▶ **REQUIRED WORK**
Look below for the lines from the one with "pts += [(a, -b, c)" to the one with "bm.faces.new(loops[-1])", and copy exactly those lines, both ends included.
[Opening GIVEN DATA section]
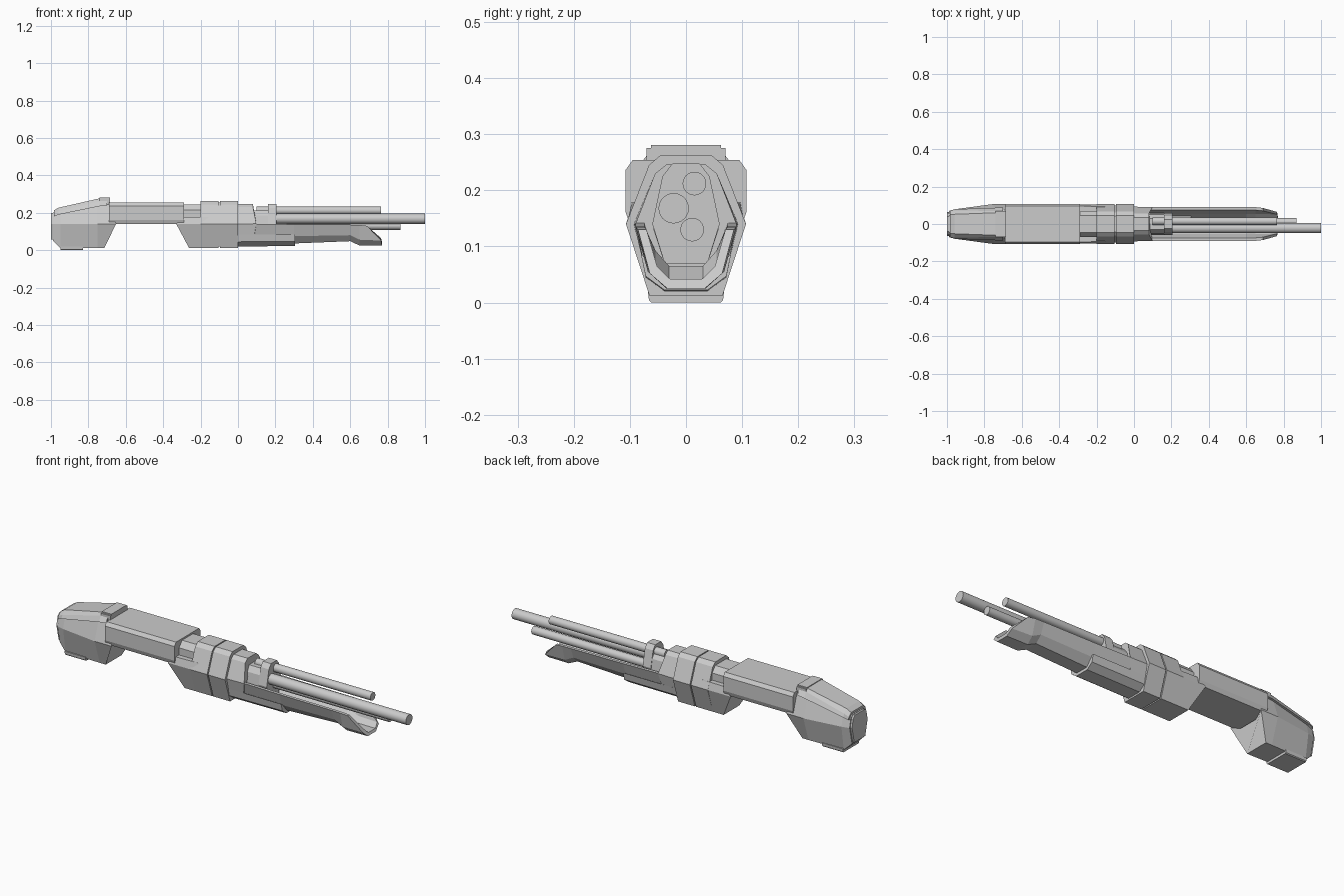
import bpy, bmesh, math


def loft(name, rings):
    """Skin mirrored half outlines; each ring is (x, [(y, z) or (y, z, own_x)])."""
    bm = bmesh.new()
    loops = []
    for x, half in rings:
        pts = [(p[2] if len(p) > 2 else x, p[0], p[1]) for p in half]
        pts += [(a, -b, c) for a, b, c in reversed(pts)]
        loops.append([bm.verts.new(p) for p in pts])
    n = len(loops[0])
    for a, b in zip(loops, loops[1:]):
        for i in range(n):
            j = (i + 1) % n
            bm.faces.new((a[i], a[j], b[j], b[i]))
    bm.faces.new(loops[0])
    bm.faces.new(loops[-1])
    bmesh.ops.recalc_face_normals(bm, faces=bm.faces)
    me = bpy.data.meshes.new(name)
    bm.to_mesh(me)
    bm.free()
    ob = bpy.data.objects.new(name, me)
    bpy.context.collection.objects.link(ob)
    return ob


def prism(name, x0, x1, half):
    return loft(name, [(x0, half), (x1, half)])


def tube(name, x0, x1, y, z, r):
    bpy.ops.mesh.primitive_cylinder_add(vertices=24, radius=r, depth=x1 - x0,
                                        location=((x0 + x1) / 2, y, z),
                                        rotation=(0, math.pi / 2, 0))
    bpy.context.object.name = name
    bpy.ops.object.shade_smooth_by_angle()


# Rear housing, tapering toward the back, with a slanted front underside
loft("rear_housing", [
    (-0.99, [(0.05, 0.05), (0.07, 0.14), (0.06, 0.185), (0.045, 0.2)]),
    (-0.95, [(0.06, 0.012), (0.08, 0.14), (0.066, 0.195), (0.05, 0.212)]),
    (-0.75, [(0.065, 0.012), (0.107, 0.14), (0.075, 0.235), (0.055, 0.258)]),
    (-0.69, [(0.065, 0.012, -0.715), (0.107, 0.14, -0.652),
             (0.075, 0.24), (0.055, 0.253)])])
prism("rear_plate", -1.0, -0.985, [(0.045, 0.058), (0.064, 0.14), (0.054, 0.185), (0.04, 0.198)])
prism("rear_foot", -0.95, -0.83, [(0.062, 0.0), (0.066, 0.004), (0.068, 0.02)])

# Sloping lid with raised front lip
loft("rear_lid", [
    (-0.985, [(0.071, 0.18), (0.069, 0.195), (0.05, 0.212)]),
    (-0.96, [(0.079, 0.19), (0.072, 0.208), (0.052, 0.227)]),
    (-0.74, [(0.087, 0.235), (0.07, 0.262), (0.06, 0.277)]),
    (-0.70, [(0.087, 0.24), (0.07, 0.262), (0.06, 0.277)])])
prism("lid_lip", -0.74, -0.685, [(0.07, 0.235), (0.07, 0.275), (0.062, 0.275), (0.062, 0.281)])

# Carrying grip
prism("grip", -0.69, -0.29, [(0.1, 0.14), (0.108, 0.162), (0.108, 0.236), (0.095, 0.254)])

# Receiver block, neck and two armoured rings
loft("receiver_block", [
    (-0.33, [(0.065, 0.012, -0.262), (0.105, 0.14), (0.097, 0.178, -0.29)]),
    (-0.15, [(0.065, 0.012), (0.105, 0.14), (0.092, 0.178)])])
prism("receiver_neck", -0.30, -0.15, [(0.07, 0.13), (0.07, 0.215), (0.045, 0.245)])
ring = [(0.065, 0.012), (0.107, 0.14), (0.066, 0.245), (0.045, 0.263)]
prism("rear_ring", -0.2, -0.103, ring)
prism("ring_joint", -0.11, -0.09, [(y * 0.93, 0.14 + (z - 0.14) * 0.93) for y, z in ring])
prism("front_ring", -0.097, 0.0, ring)

# Front collar and barrel core
loft("front_collar", [
    (-0.01, [(0.04, 0.022), (0.07, 0.045), (0.093, 0.14), (0.055, 0.23), (0.035, 0.246)]),
    (0.08, [(0.04, 0.022), (0.07, 0.045), (0.09, 0.14, 0.098), (0.055, 0.23), (0.035, 0.246)])])
prism("barrel_core", 0.07, 0.17, [(0.035, 0.06), (0.058, 0.13), (0.05, 0.185), (0.03, 0.212)])
prism("barrel_bracket", 0.16, 0.207, [(0.035, 0.06), (0.06, 0.14), (0.042, 0.225), (0.024, 0.248)])


# Open trough under the barrels
def trough(zb, zc, zr, w=1.0, rim_x=None, mid_x=None):
    pts = [(0.035, zb), (0.068, zc), (0.09, zr), (0.074, zr), (0.054, zc + 0.012), (0.03, zb + 0.017)]
    xs = [None, mid_x, rim_x, rim_x, mid_x, None]
    return [(y * w, z) if x is None else (y * w, z, x) for (y, z), x in zip(pts, xs)]


loft("barrel_trough", [
    (0.0, trough(0.036, 0.072, 0.143)),
    (0.30, trough(0.036, 0.075, 0.138)),
    (0.60, trough(0.048, 0.08, 0.136)),
    (0.65, trough(0.025, 0.055, 0.135)),
    (0.77, trough(0.025, 0.052, 0.13, 0.95, 0.69, 0.765))])
loft("trough_belly", [
    (0.0, [(0.038, 0.02), (0.072, 0.045), (0.08, 0.085), (0.05, 0.07)]),
    (0.305, [(0.038, 0.022), (0.072, 0.047), (0.08, 0.085), (0.05, 0.07)])])

# Three barrels
for name, x1, y, z, r in (("main_barrel", 1.0, -0.022, 0.168, 0.027),
                          ("upper_barrel", 0.765, 0.015, 0.212, 0.021),
                          ("lower_barrel", 0.868, 0.011, 0.13, 0.021)):
    tube(name, 0.1, x1, y, z, r)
[Closing GIVEN DATA section]
▶ **TASK OUTPUT**
        pts += [(a, -b, c) for a, b, c in reversed(pts)]
        loops.append([bm.verts.new(p) for p in pts])
    n = len(loops[0])
    for a, b in zip(loops, loops[1:]):
        for i in range(n):
            j = (i + 1) % n
            bm.faces.new((a[i], a[j], b[j], b[i]))
    bm.faces.new(loops[0])
    bm.faces.new(loops[-1])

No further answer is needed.